It may be called Leisure World, but ongoing improvements and renovations at the 30-year-old retirement community are geared more toward active lifestyles.
Last week, the community opened a its new, $1.1 million fitness center, which includes $250,000 in state-of-the-art equipment. In all, about $4 million in capital improvements are planned for the 900-plus acre community that opened in 1973 on Power Road between Southern Avenue and Broadway Road.
“It's one of the first retirement communities that came along, and I think our board of directors, the capital improvement committee and others were well-aware of the fact that the newer retirement communities that are starting to open around here have newer and perhaps in a way different sorts of features than Leisure World could offer,” said Jon Devner, community manager.
World War II-era retirees originally populated Leisure World, but the time had come for the community to start gearing up for attracting baby boomers, said Dick Steckelberg. He serves as chairman of the chairs a capital improvement committee appointed by the community's board of directors to recommend the upgrades.
“Being 30 years old, some of our facilities had fallen way behind, and obviously the baby boomers coming in probably see the world a little differently than the World War II folks,” he said. “So we're trying to operate with an eye to the future as well.”
In February 2001, Leisure World's board appointed the capital improvement committee, which promptly began surveying residents, and talking to real estate and marketing experts at Arizona State University. It also examined the latest studies of baby boomers and what they are looking for in active-adult communities, Devner said.
The committee also looked at what features active-adult developers such as Del Webb and Farnsworth Homes are including in their developments.
“The No. 1 thing that these communities were doing was putting up a first-class fitness center,” Steckelberg said. “We had two separate fitness rooms, which were poorly equipped and did not have enough space, and were rather dismal places.”
Other upgrades include renovating the community's recreation centers and building a new clubhouse at the executive golf course.
“We're trying to anticipate what the younger folks who might be interested in this type of community would like to see,” Steckelberg said. “That's basically where we are headed.”
Over the years, Leisure World has been renovated, but nothing has been as dramatic as the new fitness center, Devner said.
“This looks more like something you'd find at LA Fitness or World Gym,” he said.
The improvements should give Leisure World an edge in competing with newer communities for home buyers, Steckelberg said.

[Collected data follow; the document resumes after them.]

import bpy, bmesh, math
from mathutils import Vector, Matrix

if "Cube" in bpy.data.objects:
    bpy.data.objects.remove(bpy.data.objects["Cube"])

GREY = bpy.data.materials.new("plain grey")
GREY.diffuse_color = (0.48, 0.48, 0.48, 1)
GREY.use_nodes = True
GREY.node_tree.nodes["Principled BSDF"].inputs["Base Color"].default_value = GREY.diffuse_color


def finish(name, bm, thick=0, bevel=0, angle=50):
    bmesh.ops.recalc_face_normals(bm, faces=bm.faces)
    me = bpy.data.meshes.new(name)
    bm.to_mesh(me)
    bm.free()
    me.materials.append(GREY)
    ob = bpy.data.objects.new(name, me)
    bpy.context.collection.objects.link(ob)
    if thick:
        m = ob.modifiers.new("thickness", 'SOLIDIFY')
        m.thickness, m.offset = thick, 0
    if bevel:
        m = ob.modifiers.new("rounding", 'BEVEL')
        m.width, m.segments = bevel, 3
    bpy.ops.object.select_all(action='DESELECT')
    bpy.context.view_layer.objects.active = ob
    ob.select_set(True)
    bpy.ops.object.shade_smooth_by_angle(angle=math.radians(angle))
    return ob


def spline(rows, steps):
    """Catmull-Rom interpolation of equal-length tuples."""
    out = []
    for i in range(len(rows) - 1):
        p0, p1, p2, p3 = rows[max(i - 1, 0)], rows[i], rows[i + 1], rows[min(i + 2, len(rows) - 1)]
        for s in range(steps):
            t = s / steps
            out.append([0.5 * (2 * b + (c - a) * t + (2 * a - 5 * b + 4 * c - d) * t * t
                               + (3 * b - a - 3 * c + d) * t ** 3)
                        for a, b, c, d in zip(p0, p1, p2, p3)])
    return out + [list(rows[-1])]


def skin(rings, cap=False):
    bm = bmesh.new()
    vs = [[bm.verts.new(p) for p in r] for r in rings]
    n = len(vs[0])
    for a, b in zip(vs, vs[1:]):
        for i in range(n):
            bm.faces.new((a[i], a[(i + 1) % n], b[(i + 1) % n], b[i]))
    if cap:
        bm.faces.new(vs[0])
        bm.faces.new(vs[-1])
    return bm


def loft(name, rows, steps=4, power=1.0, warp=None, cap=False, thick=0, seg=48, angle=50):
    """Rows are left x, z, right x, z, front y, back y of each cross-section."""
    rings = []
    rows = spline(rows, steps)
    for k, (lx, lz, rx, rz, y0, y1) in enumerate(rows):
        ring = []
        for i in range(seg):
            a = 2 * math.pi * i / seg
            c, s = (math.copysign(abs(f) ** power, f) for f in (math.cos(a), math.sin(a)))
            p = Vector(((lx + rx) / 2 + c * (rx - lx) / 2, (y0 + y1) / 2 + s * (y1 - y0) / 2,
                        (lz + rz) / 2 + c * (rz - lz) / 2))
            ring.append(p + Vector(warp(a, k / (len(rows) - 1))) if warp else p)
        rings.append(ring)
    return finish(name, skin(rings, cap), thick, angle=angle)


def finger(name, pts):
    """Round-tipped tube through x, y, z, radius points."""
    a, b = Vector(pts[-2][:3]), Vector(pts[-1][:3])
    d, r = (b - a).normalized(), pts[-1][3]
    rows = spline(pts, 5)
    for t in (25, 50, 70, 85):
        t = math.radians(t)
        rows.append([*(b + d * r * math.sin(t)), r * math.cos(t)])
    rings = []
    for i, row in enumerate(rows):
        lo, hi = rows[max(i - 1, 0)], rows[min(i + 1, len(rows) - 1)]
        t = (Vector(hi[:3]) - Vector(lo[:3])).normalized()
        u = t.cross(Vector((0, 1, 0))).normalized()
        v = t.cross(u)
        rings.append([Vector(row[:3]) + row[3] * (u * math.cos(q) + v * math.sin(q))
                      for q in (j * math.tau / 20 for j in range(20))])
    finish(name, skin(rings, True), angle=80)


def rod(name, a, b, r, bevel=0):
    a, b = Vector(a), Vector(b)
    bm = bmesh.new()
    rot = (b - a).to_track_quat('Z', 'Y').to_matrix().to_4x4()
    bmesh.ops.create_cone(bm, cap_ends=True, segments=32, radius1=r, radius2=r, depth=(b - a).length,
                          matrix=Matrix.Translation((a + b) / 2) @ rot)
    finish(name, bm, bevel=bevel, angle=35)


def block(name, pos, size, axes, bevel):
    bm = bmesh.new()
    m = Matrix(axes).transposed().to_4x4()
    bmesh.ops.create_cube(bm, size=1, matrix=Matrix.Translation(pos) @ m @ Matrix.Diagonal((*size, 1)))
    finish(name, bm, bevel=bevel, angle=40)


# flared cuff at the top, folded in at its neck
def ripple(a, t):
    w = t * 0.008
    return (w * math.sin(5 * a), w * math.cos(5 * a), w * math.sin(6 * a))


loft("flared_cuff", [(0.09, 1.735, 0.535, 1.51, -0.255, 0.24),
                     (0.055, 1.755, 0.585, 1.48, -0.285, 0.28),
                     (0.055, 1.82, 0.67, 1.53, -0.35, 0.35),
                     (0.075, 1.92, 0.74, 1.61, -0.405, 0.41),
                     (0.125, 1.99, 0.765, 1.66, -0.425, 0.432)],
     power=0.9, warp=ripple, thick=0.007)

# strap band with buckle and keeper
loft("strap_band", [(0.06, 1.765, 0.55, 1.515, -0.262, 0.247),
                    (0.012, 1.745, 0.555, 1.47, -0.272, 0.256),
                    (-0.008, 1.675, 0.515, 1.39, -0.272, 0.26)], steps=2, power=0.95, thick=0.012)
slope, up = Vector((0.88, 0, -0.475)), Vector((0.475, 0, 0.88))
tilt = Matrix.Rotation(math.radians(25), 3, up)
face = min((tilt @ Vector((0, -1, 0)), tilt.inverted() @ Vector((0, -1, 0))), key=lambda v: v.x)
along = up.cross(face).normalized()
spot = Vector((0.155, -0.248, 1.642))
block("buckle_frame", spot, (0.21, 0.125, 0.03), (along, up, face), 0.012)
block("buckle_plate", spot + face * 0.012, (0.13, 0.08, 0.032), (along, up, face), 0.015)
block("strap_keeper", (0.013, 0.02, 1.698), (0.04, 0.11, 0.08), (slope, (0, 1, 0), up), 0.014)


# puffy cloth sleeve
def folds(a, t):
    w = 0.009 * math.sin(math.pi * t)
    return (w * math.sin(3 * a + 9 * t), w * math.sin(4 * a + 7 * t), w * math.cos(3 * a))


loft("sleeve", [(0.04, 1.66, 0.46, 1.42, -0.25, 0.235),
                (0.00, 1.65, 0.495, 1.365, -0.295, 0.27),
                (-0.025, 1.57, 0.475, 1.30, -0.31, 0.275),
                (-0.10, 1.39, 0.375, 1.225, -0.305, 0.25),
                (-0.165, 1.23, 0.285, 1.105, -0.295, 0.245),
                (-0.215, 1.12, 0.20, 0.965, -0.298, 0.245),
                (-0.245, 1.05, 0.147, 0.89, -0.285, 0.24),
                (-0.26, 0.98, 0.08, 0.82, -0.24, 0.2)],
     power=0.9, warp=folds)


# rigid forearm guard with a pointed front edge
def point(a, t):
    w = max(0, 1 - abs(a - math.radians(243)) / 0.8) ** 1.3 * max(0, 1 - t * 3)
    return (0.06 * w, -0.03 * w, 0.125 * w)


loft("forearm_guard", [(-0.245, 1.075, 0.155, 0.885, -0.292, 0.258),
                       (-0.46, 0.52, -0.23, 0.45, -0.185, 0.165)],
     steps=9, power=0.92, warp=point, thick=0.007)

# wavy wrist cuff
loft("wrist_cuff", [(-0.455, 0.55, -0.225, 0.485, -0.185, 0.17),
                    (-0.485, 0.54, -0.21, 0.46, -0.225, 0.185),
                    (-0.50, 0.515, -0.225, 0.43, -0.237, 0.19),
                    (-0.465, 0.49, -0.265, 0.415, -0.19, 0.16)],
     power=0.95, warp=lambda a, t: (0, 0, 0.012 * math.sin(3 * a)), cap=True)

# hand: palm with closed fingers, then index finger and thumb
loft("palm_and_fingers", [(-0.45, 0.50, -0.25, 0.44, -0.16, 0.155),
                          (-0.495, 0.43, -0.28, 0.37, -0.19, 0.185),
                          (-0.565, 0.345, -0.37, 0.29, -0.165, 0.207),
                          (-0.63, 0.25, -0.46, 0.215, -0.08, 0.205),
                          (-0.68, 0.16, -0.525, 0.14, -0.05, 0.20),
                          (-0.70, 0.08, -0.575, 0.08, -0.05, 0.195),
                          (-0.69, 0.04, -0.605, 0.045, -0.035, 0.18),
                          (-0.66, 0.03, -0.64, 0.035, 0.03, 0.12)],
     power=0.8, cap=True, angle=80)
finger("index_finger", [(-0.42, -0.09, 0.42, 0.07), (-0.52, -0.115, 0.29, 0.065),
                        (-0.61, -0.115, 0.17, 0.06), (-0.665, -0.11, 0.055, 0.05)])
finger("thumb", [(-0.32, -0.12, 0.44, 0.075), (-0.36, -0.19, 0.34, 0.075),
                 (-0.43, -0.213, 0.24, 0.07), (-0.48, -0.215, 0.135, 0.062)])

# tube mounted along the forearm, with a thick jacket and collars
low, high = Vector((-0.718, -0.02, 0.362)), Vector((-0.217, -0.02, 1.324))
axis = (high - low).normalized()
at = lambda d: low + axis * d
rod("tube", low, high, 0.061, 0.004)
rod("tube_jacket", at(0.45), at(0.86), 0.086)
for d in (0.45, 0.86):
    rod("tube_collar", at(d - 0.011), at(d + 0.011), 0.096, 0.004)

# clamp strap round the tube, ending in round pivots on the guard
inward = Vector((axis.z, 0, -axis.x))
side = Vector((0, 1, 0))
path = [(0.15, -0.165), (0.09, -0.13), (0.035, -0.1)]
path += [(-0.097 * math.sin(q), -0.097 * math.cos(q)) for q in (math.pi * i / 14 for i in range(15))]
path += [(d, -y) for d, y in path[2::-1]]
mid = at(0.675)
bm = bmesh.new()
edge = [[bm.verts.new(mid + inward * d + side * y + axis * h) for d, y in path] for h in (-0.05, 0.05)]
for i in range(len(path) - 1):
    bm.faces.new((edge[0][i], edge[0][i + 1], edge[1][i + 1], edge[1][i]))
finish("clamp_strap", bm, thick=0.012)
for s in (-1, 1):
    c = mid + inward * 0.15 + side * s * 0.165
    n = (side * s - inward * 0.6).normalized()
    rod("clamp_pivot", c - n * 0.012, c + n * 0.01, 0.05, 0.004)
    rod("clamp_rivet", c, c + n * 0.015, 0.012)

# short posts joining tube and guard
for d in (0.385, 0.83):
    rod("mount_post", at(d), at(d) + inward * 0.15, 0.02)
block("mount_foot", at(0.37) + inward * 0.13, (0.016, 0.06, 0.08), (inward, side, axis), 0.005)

“By golly, the fitness center is attracting new people who are buying here rather than somewhere else,” he said. “Our major goal is to enhance the value of the community, the services of the community for those who are presently here, but we're also interested in attracting active adults to this community so we can keep it going.”